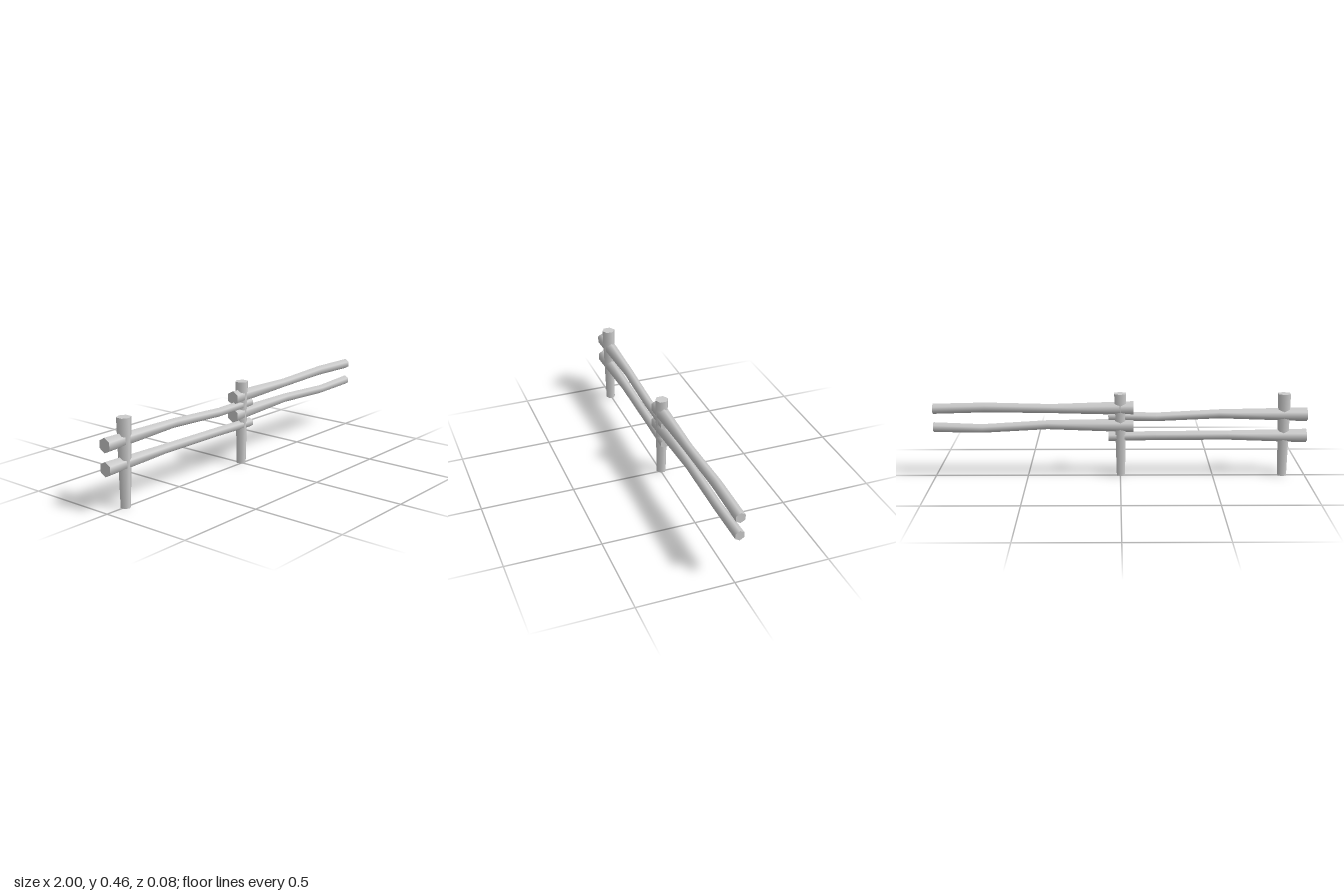
import * as THREE from 'three';

const material = new THREE.MeshStandardMaterial({ color: 0xcccccc });

// Six-sided log through sections [x, y, z, radius], listed from its +x (rail) or top (post) end
function log(name, sections, isRail) {
  const n = sections.length - 1;
  const geo = new THREE.CylinderGeometry(1, 1, 1, 6, n, false, isRail ? Math.PI / 2 : 0);
  const pos = geo.attributes.position;
  const ring = [];
  for (let i = 0; i < pos.count; i++) {
    ring.push(Math.round((0.5 - pos.getY(i)) * n));
    pos.setY(i, 0);
  }
  if (isRail) geo.rotateZ(-Math.PI / 2);
  for (let i = 0; i < pos.count; i++) {
    const [x, y, z, r] = sections[ring[i]];
    pos.setXYZ(i, x + pos.getX(i) * r, y + pos.getY(i) * r, z + pos.getZ(i) * r);
  }
  const mesh = new THREE.Mesh(geo, material);
  mesh.name = name;
  return mesh;
}

export function createModel() {
  const group = new THREE.Group();
  group.name = 'railFence';

  // Tapered, slightly leaning posts
  group.add(log('endPost', [
    [-0.876, 0.453, 0.005, 0.037], [-0.878, 0, 0.002, 0.026],
  ], false));
  group.add(log('middlePost', [
    [0.002, 0.457, -0.004, 0.036], [-0.003, 0.004, -0.003, 0.026],
  ], false));

  // Crooked rails, thick at the -x end
  group.add(log('rightUpperRail', [
    [0.065, 0.332, 0, 0.026], [-0.19, 0.327, 0, 0.024],
    [-0.53, 0.344, -0.002, 0.025], [-1, 0.34, 0, 0.038],
  ], true));
  group.add(log('rightLowerRail', [
    [0.065, 0.218, 0, 0.026], [-0.19, 0.223, 0, 0.025],
    [-0.58, 0.226, -0.002, 0.026], [-1, 0.222, 0, 0.038],
  ], true));
  group.add(log('leftUpperRail', [
    [1, 0.377, -0.014, 0.028], [0.72, 0.384, -0.014, 0.027],
    [0.37, 0.376, -0.009, 0.025], [-0.07, 0.377, -0.005, 0.038],
  ], true));
  group.add(log('leftLowerRail', [
    [1, 0.276, -0.014, 0.027], [0.74, 0.268, -0.014, 0.024],
    [0.39, 0.287, -0.009, 0.025], [-0.07, 0.281, -0.005, 0.038],
  ], true));
  return group;
}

· · · · ·

* [REQUIREMENT]
Apply a filter for "sections" to the data above, then copy each line that matches.

* [PROBLEM SOLUTION]
// Six-sided log through sections [x, y, z, radius], listed from its +x (rail) or top (post) end
function log(name, sections, isRail) {
  const n = sections.length - 1;
    const [x, y, z, r] = sections[ring[i]];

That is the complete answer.